Engaging in Organized Criminal Activity

Getting engaged in organized criminal activity is a unique kind of criminal charge. What distinguishes it is that society does not consider it a crime on its own. Instead, it makes other charges more serious. It sort of rides along with other crimes, making their penalties harsher.

If it’s mentioned in a criminal case, the possible punishment becomes higher. And Texas is known for being strict about crime, but it also values a fair legal process.

If you or someone you know is facing criminal charges, it’s important to know how the legal system works in Texas.

Texas Statute Simplified

Engaging in organized crime in Texas is talked about in the law, specifically in Texas Penal Code Section 71.02. Here’s what it says:

(a) A person engages in wrongdoing if they aim to form, sustain, or be part of a group to make illegal profits or join a criminal street gang. This involves committing or planning to commit specific crimes.

(1) murder, capital murder, arson, aggravated robbery, burglary, theft, aggravated kidnapping, kidnapping, aggravated assault, aggravated sexual assault, sexual assault, continuous sexual abuse of a young child or children, solicitation of a minor, forgery, deadly conduct, assault, retaliation, terroristic threat, or weapons violation.

This Texas law points out certain crimes that get more serious when done by a group. If people work together to do something illegal, like stealing or hurting someone, they could be charged with organized crime. The severity of the charges they’re facing depends on the most serious thing they did together.

Organized Crime: Explain

In Texas, organized crime means people working together to do illegal things and make money from them.

In simpler terms, organized crime in Texas refers to a group of people working together to commit various criminal acts. These acts could include, but are not limited to, gambling, theft, drug offenses, and other illegal activities. The law aims to address not just individual criminal acts but also the collaborative efforts of groups or gangs involved in criminal enterprises.

Engaging in Organized Crime Activity Elements

To be charged with engaging in organized criminal activity in Texas, several elements must be present. These elements are outlined in the relevant statute, Texas Penal Code Section 71.02. Here are the key components, simplified:


  • A person must have the intent to establish, maintain, or participate in a combination, share in its profits, or be a member of a criminal street gang.

Actions or Conspire to Commit:

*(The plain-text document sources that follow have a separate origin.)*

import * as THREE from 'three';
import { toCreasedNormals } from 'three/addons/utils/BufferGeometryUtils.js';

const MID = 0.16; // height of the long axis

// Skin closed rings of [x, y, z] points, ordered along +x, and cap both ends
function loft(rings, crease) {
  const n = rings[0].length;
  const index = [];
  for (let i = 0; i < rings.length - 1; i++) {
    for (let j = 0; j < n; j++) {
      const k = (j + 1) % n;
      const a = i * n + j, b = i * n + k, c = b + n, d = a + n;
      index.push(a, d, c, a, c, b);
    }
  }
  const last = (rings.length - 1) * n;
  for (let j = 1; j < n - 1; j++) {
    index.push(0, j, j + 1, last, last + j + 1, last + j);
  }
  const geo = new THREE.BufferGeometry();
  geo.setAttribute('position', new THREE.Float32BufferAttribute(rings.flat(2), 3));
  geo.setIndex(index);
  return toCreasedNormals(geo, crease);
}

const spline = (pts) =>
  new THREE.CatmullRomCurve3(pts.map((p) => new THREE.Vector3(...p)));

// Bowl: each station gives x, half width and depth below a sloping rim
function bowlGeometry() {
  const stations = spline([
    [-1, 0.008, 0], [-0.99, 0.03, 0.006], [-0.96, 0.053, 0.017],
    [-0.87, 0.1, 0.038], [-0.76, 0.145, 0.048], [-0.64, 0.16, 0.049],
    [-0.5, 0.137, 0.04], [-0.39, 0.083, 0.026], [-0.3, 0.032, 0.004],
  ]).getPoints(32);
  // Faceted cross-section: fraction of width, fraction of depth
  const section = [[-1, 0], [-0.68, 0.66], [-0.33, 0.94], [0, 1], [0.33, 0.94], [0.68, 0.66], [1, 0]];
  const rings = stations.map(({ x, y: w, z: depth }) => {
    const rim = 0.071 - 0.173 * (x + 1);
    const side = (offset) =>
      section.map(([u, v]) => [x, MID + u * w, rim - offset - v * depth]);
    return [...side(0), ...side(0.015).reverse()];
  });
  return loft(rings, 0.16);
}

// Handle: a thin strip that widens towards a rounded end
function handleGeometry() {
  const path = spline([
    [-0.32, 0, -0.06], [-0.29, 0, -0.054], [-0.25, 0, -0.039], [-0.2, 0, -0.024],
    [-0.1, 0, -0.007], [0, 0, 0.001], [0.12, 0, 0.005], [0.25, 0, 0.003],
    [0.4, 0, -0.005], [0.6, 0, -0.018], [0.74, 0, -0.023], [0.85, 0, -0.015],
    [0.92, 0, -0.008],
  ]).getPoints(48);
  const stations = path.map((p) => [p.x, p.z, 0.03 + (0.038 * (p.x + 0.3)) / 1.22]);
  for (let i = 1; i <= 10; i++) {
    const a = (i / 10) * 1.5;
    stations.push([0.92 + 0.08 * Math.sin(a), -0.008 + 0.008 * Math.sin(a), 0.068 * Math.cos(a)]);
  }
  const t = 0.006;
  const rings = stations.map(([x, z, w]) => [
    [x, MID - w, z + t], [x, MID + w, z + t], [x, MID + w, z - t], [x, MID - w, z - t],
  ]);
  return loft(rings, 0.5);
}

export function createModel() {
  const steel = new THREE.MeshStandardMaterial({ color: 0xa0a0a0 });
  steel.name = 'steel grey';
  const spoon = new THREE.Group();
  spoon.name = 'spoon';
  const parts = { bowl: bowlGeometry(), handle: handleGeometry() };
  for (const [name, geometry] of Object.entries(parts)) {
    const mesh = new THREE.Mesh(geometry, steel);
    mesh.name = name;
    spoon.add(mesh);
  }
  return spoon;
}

  • The individual must commit or conspire to commit one or more specific crimes listed in the statute. These crimes include murder, robbery, burglary, theft, kidnapping, assault, sexual offenses, and others. Additionally, the severity of the offense is determined by the most serious crime committed within the collaboration.


  • The term “combination” refers to three or more persons collaborating in carrying out criminal activities. Furthermore, the participants may not necessarily know each other, and their membership in the combination may change over time.


  • The term “profits” involves property obtained directly or indirectly from the proceeds of the specified criminal activities. Additionally, “property” includes real and personal property, tangible and intangible property, and gifts, tangible and intangible, or purported to be gifts.

Criminal Street Gang

  • A criminal street gang is a group of three or more people who often team up to commit crimes. Moreover, they have a shared sign or signal that identifies them, and there’s a clear leader in the group.

The severity of the offense:

  • The seriousness of the organized crime charge is based on the worst crime committed during the collaboration. The punishment is one category higher than the most serious offense committed.

Penalties for Engaging Organized Crime in Texas

Engaging in organized criminal activity is punished more severely based on the most serious charge involved. In other words, if the primary crime committed is a Class A misdemeanor, the total crime is elevated to a state jail felony.

If the most serious crime is aggravated sexual assault and if the defendant is 18 years of age or older while the victim is under six, it becomes a first-degree felony. This means it could lead to a life sentence without parole in the Texas Department of Criminal Justice. If the victim is younger than 14 years and the accused commits aggravated sexual assault, or if the victim is younger than 17 years old and suffered serious bodily injury, the offense is aggravated. It could also be seen as a first-degree felony.

Defense if Accused of Engaging Organized Crime Activity

It’s really important to know that how well a defense plan works depends on what actually happened. Here are a couple of ways people often defend themselves:

No Pattern of Smaller Crimes:

  • This means showing that the person accused has no history of committing lesser crimes, which would suggest they don’t commit a serious offense. In simpler words, they didn’t have a history of doing similar, smaller bad things.

No Criminal Group Running Things:

  • This is about proving that there wasn’t a big criminal group telling the person to do the crime. In other words, you either didn’t do the crime at all or you didn’t do it with a group led by a gang leader.

Arrested? Don’t Plea, Call me!

Tackling criminal charges, especially engaging in organized criminal activity in Texas, demands a deep understanding of the legal system. The Texas Penal Code’s Section 71.02 emphasizes the seriousness of these charges and the potential for severe consequences.

Given the complexity and potential consequences, securing legal representation is crucial. Additionally, a criminal defense attorney provides essential expertise in navigating the legal landscape, protecting rights, and building a strong defense. Furthermore, from challenging evidence to negotiating plea deals, their role is pivotal in achieving a fair outcome.